First there was Watergate. Then there was The Mirage.
Plenty of kids from around the nation got into journalism after reading — or watching — All the President’s Men. The Woodward/Bernstein book and subsequent blockbuster movie detailing the Washington Post journalists peeling away the layers of the stinking onion that was the then-worst political scandal in our nation’s history (it’s since been superseded by the revelation that Barack Obama was a communist, coke-addicted, gay-orgy-organizing, Muslim mole) made the two punk city beat reporters heroes to a generation.
It had been said a million times that the J-schools were flooded with new students post-W-gate but that turned out to be a myth. The fancy journalism reviews studied J-school admission records in subsequent years and found no great uptick. But those kids who did go into the likes of Northwestern’s Medill School or NYU or the University of Maryland from, say, 1975 through 1985 did so largely because they wanted to do what W/B had done — not necessarily bring down a presidency but uncover massive corruption and an attempt by bad people to, essentially, bring down American democracy. One journalism historian, a fellow named Gene Roberts, said Woodward & Bernstein’s work was “maybe the single greatest reporting effort of all time.”
Just three years after Richard Nixon resigned, several reporters and photographers for the Chicago Sun-Times convinced the paper to finance the purchase of a run-down bar in the city’s then-just-as-rundown River North neighborhood in order to get the real dope on the bribery and corruption that passed for normal every day in almost every business that was inspected by city departments at the time.
The white envelope stuffed with cash, the tens and twenties folded into palms and passed by handshake, the “gifts,” the free meals, the booze, whatever would work served as the currency for businesses to get passed by city inspectors. Chicagoans, for chrissakes, were even sort of proud of their town’s corruption. “You t’ink New York’s bad,” we’d all say to each other, ” d’ey got nuttin’ on us!”
The reporters and photogs were part of the Sun-Times‘ investigative reporting staff, something that all too few newspapers have anymore. Pam Zekman, Zay Smith, and Bill Recktenwald, along with camera guys Jim Frost and Gene Pesek for months operated the place, called The Mirage.
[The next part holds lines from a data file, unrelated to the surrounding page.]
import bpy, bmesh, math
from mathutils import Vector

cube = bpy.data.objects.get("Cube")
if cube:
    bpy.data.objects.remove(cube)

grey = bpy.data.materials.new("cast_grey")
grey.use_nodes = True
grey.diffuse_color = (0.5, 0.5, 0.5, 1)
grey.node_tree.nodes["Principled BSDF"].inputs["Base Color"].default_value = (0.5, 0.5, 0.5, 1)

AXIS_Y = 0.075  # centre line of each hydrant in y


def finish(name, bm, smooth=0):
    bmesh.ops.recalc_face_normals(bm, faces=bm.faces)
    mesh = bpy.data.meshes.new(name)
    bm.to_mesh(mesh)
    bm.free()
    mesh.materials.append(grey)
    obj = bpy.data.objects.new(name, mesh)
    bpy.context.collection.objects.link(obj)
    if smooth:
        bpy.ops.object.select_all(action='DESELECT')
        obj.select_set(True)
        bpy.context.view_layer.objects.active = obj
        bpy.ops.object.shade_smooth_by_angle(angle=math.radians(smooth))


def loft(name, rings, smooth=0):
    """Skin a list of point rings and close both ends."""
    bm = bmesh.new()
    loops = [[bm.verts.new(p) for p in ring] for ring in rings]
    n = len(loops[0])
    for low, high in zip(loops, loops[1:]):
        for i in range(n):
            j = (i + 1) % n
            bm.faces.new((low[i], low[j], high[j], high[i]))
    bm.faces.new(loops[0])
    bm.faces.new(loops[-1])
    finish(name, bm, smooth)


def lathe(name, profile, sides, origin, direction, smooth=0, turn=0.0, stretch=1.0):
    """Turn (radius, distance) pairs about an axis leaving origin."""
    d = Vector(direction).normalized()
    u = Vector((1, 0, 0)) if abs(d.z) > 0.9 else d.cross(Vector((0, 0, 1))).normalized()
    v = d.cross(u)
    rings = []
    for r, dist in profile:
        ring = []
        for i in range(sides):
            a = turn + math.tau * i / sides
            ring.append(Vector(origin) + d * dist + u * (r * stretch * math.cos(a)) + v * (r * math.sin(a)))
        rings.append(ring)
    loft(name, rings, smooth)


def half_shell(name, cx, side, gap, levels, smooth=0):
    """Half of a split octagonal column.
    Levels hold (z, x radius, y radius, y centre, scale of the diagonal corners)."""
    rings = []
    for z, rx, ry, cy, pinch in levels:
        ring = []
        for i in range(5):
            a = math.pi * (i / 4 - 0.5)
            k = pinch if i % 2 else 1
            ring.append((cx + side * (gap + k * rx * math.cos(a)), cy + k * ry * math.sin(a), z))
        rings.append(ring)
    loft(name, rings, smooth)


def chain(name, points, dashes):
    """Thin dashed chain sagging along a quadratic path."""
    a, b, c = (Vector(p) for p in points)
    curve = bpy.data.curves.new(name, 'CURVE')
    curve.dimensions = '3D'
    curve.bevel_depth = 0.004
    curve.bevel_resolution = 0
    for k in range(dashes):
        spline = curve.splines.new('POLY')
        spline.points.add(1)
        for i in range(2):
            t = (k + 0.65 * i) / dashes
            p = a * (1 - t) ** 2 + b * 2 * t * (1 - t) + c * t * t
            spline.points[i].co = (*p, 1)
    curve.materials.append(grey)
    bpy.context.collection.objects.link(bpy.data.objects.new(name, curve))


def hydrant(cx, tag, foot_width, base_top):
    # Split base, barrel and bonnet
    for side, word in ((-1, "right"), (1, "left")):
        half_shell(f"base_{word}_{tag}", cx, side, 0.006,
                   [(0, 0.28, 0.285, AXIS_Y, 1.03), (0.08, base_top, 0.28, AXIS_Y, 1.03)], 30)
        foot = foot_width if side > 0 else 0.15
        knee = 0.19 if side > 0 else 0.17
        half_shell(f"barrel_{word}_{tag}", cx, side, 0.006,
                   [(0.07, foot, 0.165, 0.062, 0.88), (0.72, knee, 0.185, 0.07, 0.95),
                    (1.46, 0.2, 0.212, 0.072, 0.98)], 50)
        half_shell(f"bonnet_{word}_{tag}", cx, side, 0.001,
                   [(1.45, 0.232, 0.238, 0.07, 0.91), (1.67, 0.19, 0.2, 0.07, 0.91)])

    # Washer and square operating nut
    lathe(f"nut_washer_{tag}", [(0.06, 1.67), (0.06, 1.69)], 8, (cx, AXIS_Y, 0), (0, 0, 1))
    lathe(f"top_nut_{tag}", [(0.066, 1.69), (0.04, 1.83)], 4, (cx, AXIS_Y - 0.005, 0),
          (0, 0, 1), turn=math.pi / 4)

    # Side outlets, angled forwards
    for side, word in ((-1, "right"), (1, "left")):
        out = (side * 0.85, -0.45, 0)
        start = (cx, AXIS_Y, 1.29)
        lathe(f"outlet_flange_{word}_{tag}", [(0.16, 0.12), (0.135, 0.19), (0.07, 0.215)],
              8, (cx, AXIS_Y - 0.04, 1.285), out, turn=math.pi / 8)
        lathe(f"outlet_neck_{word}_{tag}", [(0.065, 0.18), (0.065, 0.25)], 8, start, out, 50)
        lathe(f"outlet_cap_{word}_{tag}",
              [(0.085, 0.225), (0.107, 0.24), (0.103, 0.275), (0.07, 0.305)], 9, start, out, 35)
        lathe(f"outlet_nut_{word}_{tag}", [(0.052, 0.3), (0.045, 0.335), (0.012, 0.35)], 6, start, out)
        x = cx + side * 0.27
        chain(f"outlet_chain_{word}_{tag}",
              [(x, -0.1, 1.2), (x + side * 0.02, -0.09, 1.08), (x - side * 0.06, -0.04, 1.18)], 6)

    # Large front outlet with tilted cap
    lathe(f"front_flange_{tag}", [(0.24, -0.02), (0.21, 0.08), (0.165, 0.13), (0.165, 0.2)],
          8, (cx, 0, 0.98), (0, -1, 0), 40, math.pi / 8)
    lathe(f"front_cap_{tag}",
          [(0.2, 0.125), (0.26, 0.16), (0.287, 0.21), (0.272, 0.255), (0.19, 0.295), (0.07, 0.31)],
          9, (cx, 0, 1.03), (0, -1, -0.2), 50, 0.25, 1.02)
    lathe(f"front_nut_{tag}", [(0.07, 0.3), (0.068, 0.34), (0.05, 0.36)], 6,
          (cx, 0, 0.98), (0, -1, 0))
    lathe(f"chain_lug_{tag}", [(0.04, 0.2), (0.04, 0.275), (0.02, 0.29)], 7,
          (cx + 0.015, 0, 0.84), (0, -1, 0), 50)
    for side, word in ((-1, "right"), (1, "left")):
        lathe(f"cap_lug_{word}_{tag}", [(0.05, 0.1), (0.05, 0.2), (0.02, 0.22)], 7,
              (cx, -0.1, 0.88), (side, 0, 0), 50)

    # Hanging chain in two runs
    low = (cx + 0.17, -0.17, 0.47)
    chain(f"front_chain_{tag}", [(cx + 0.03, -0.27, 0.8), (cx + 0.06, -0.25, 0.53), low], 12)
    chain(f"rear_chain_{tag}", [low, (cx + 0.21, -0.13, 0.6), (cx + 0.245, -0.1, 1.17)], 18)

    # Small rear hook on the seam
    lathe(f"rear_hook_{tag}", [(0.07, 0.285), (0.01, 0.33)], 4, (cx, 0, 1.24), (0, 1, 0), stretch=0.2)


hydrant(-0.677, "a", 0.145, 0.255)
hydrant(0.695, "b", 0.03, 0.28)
All the while, the reporters took notes and the photographers, hidden behind false ceilings and walls, clicked away as building inspectors, Fire Department inspectors, liquor license bureau inspectors, and nominal gumshoes of every stripe came in with their hands out and took bribes to overlook violations that, conceivably, could have resulted in tragedy.
And then one day, the Sun-Times ran a huge front page headline that read, simply, “The Mirage.”
And, oh, how those inspectors wished it all had been. People lost their jobs. People went to jail. At the very least, the money tree’d been chopped down for a lot of city employees. And suddenly, Chicagoans, after reading about this whole dirty business, didn’t feel quite so proud about their corruption anymore.
The Sun-Times last week threw itself a bash celebrating the 40th anniversary of the series. The reporters and photographers were the guests of honor at the very site where The Mirage once operated. It’s now a snazzy, fashionable joint called Brehon’s in the even more snazzy and fashionable River North neighborhood.
Yeah, times change. Municipal corruption now entails big money men throwing big checks at big politicians’ campaign coffers in exchange for big public works projects and big permits to build big shrines to themselves. The little guys who pocketed those folded tens and twenties now are clean as whistles, honest as angels.
And the newspaper investigative reporting unit is as old school, as dead, as disco.
You’ve got to wonder: Have times changed for the better?
Even Bigger Talk
The new and improved Big Talk is back again this afternoon at 5:30 with my guest, aerial silks performer and drag king, Sue Rall.
I’m telling you, I love the new half-hour format. It pained me, back in the days of the eight-minute show, to have to toss away so much good conversation. I still toss away plenty of stuff — my interviews usually last an hour to an hour and a half — but now the Big Talk chat-fests reveal so much more of the humor, the lightness, the seriousness, the whys, the whats, and the essential whos of my guests.
Tune in every Thursday at 5:30pm, immediately following the Daily Local News, and then check back here every Friday morning for links to the online show. And — keep this in mind, if you would — every four weeks the Limestone Post runs a profile, clacked out by me, of that week’s guest. Next one? Coming February 22nd, Brother William Morris, attorney, civic volunteer. host of WFIU’s Soul Kitchen and — most importantly — WFHB alumnus.